MIG KILLER IN VIETNAM WAR
After suggesting the idea to Seventh Air Force commander Major General William Momyer, himself a former commander of the 8th TFW, Olds was directed to plan a mission designed to draw the North Vietnamese Mikoyan-Gurevich MiG-21s into an aerial trap, and "Operation Bolo" resulted.
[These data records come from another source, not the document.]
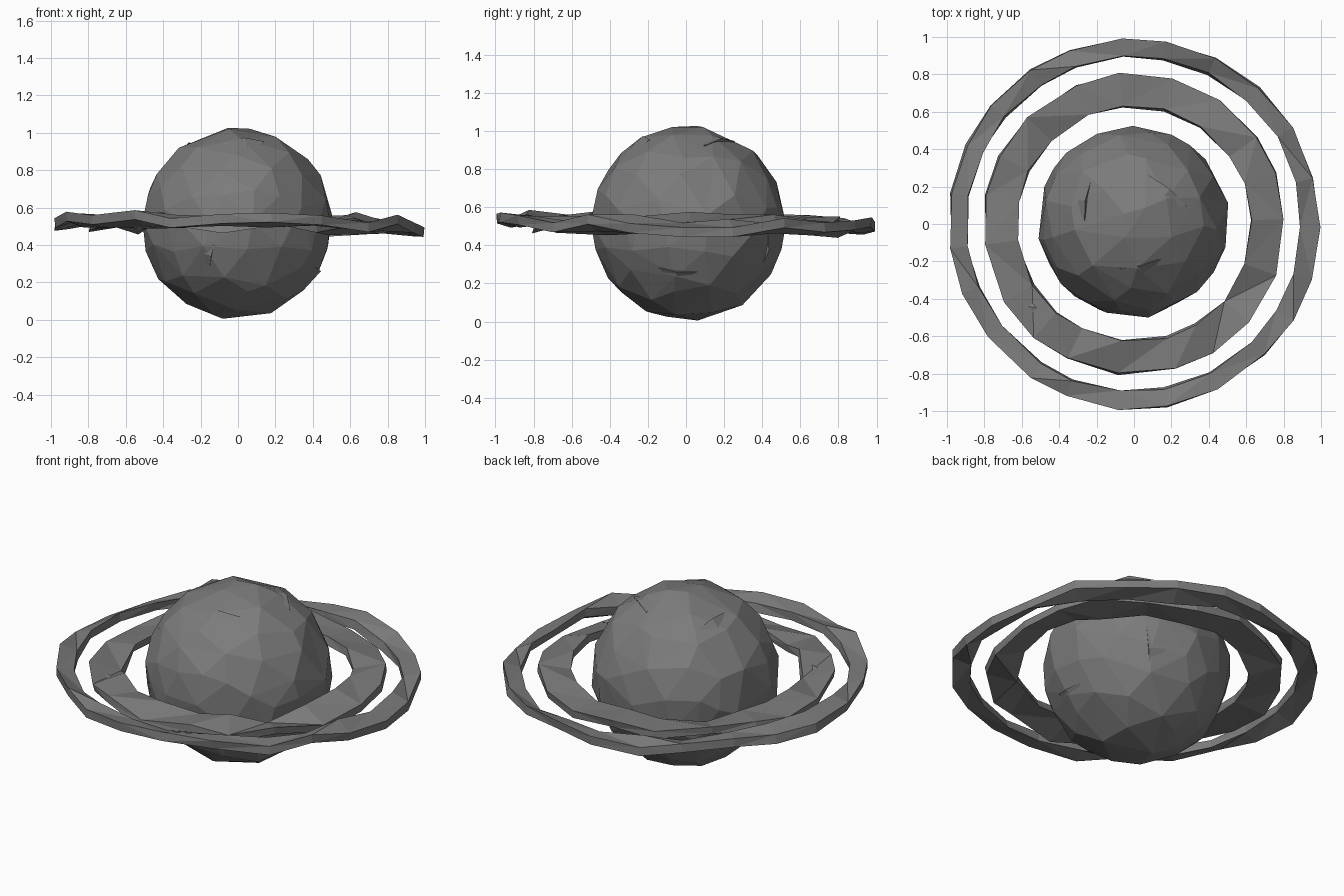
import bpy, bmesh, math, random
from mathutils import Vector, noise

cube = bpy.data.objects.get("Cube")
if cube:
    bpy.data.objects.remove(cube)

random.seed(7)
CENTRE = Vector((-0.004, 0.012, 0.515))
RADIUS = 0.51

stone = bpy.data.materials.new("grey stone")
stone.use_nodes = True
grey = (0.2, 0.2, 0.2, 1)
stone.diffuse_color = grey
stone.node_tree.nodes["Principled BSDF"].inputs["Base Color"].default_value = grey


def finish(name, bm):
    bmesh.ops.recalc_face_normals(bm, faces=bm.faces)
    mesh = bpy.data.meshes.new(name)
    bm.to_mesh(mesh)
    bm.free()
    mesh.materials.append(stone)
    ob = bpy.data.objects.new(name, mesh)
    bpy.context.collection.objects.link(ob)
    return ob


# Planet: a roughly chiselled ball with uneven facets
bm = bmesh.new()
bmesh.ops.create_icosphere(bm, subdivisions=3, radius=RADIUS)
for v in bm.verts:
    n = v.co.normalized()
    slide = Vector([random.uniform(-0.03, 0.03) for _ in range(3)])
    v.co = (n * RADIUS + slide).normalized() * RADIUS
    v.co *= 1 + 0.014 * noise.noise(n * 4) + random.uniform(-0.006, 0.006)
    v.co += CENTRE
planet = finish("planet", bm)
mod = planet.modifiers.new("uneven_facets", 'DECIMATE')
mod.ratio = 0.6


# Chips: thin wedge-shaped ledges lying on the planet surface
def chip(name, start, end, width):
    a, b = Vector(start).normalized(), Vector(end).normalized()
    mid = (a + b).normalized()
    side = (b - a).cross(mid).normalized()
    bm = bmesh.new()
    pts = [a * (RADIUS - 0.006), b * (RADIUS - 0.006), mid * (RADIUS + 0.008),
           (mid + side * width).normalized() * (RADIUS - 0.008), mid * (RADIUS - 0.03)]
    a, b, top, back, low = [bm.verts.new(p + CENTRE) for p in pts]
    for face in ((a, top, back), (top, b, back), (a, low, top),
                 (low, b, top), (a, back, low), (back, b, low)):
        bm.faces.new(face)
    finish(name, bm)


chip("front_chip", (-0.08, -0.25, 0.43), (0.15, -0.2, 0.44), 0.2)
chip("left_chip", (0.08, 0.25, 0.43), (0.29, 0.08, 0.41), 0.2)
chip("right_chip", (-0.23, 0.22, 0.4), (-0.26, 0.0, 0.43), 0.15)
chip("lower_front_chip", (-0.12, -0.47, -0.1), (-0.15, -0.43, -0.24), 0.25)
chip("lower_left_chip", (0.45, -0.17, -0.25), (0.46, 0.05, -0.27), 0.2)
chip("lower_back_chip", (0.22, 0.38, -0.27), (0.28, 0.42, 0.0), 0.2)


# Rings: flat hoops of rough blocks with a slight tilt and twist
def ring(name, count, inner, outer, thick, tilt_x, tilt_y, wobble):
    bm = bmesh.new()
    sections = []
    for i in range(count):
        ang = 2 * math.pi * (i + random.uniform(-0.15, 0.15)) / count
        x, y = math.cos(ang), math.sin(ang)
        z = CENTRE.z + tilt_x * x + tilt_y * y + random.uniform(-wobble, wobble) * 0.6
        twist = random.uniform(-wobble, wobble)
        corners = []
        for r, lift in ((inner, twist - thick), (outer, -twist - thick),
                        (outer, thick - twist), (inner, twist + thick)):
            r += random.uniform(-0.008, 0.008)
            corners.append(bm.verts.new((r * x, r * y, z + lift)))
        sections.append(corners)
    for i, a in enumerate(sections):
        b = sections[(i + 1) % count]
        for j in range(4):
            k = (j + 1) % 4
            bm.faces.new((a[j], a[k], b[k], b[j]))
    bmesh.ops.triangulate(bm, faces=bm.faces)
    return finish(name, bm)


ring("inner_ring", 19, 0.63, 0.805, 0.022, 0.0, 0.0, 0.028)
ring("outer_ring", 23, 0.895, 0.99, 0.025, -0.02, -0.015, 0.024)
In October 1966, strike force F-105 Thunderchiefs were equipped with QRC-160 radar jamming pods whose effectiveness virtually ended their losses to surface-to-air missiles. As a result, SAM attacks shifted to the Phantoms, unprotected because of a shortage of pods. To protect the F-4s, rules of engagement that allowed the MiGCAP to escort the strike force in and out of the target area were revised in December to restrict MiGCAP penetration to the edge of SAM coverage. MiG interceptions increased as a result, primarily by MiG-21s using high speed hit-and-run tactics against bomb-laden F-105 formations, and although only two bombers had been lost, the threat to the force was perceived as serious.
The Bolo plan reasoned that by equipping F-4s with jamming pods, using the call signs and communications codewords of the F-105 wings, and flying their flight profiles through northwest Vietnam, the F-4s could effectively simulate an F-105 bombing mission and entice the MiG-21s into intercepting not bomb-laden Thunderchiefs, but Phantoms configured for air-to-air combat.
After an intensive planning, maintenance, and briefing period, the mission was scheduled for January 1, 1967. Poor weather caused a 24-hour delay, but even then, a solid overcast covered the North Vietnamese airbases at Phúc Yên, Gia Lam, Kep, and Cat Bai when the bogus strike force began arriving over the target area, five minute intervals separating the flights of F-4s. Leading the first flight, Olds overflew the primary MiG-21 base at Phúc Yên and was on a second pass when MiGs finally began popping up through the cloud base. Although at first seemingly random in nature, it quickly became apparent that the MiGs were ground-controlled intercepts designed to place the supposed F-105s in a vise between enemies to their front and rear
The F-4s and their crews, however, proved equal to the situation and claimed seven MiG-21s destroyed, almost half of the 16 then in service with the VPAF without loss to USAF aircraft. Olds himself shot down one of the seven, for which he and the other aircrew were awarded Silver Stars. Follow-up interceptions over the next two days by MiGs against RF-4C reconnaissance aircraft led to a similar mission on a smaller scale on January 6, with another two MiG-21s shot down. VPAF fighter activity diminished to almost nothing for 10 weeks afterwards, thereby accomplishing the main goal of Operation Bolo: to eliminate or diminish the threat of MiGs to the strike formations.
On May 4, Olds destroyed another MiG-21 over Phúc Yên. Two weeks later, he destroyed two MiG-17s, bringing his total to 16 confirmed kills (12 in World War II and four in Vietnam), making him a triple ace. Olds states that following the shoot down of his fourth MiG, he intentionally avoided shooting down a fifth, even though he had at least ten opportunities to do so, because he had learned in the middle of June that Seventh Air Force, at the direction of Secretary of the Air Force Harold Brown, would immediately relieve him of command to return to the United States as a publicity asset.
He was awarded a fourth Silver Star for leading a three-aircraft low-level bombing strike on March 30, 1967, and the Air Force Cross for an attack on the Paul Doumer Bridge in Hanoi on August 11, one of five awarded to Air Force pilots for that mission. He flew his final combat mission over North Vietnam on September 23, 1967.
His 259 total combat missions included 107 in World War II and 152 in Southeast Asia, 105 of those over North Vietnam. Scat XXVII was retired from operational service and placed on display at the National Museum of the United States Air Force, Wright-Patterson Air Force Base, Ohio.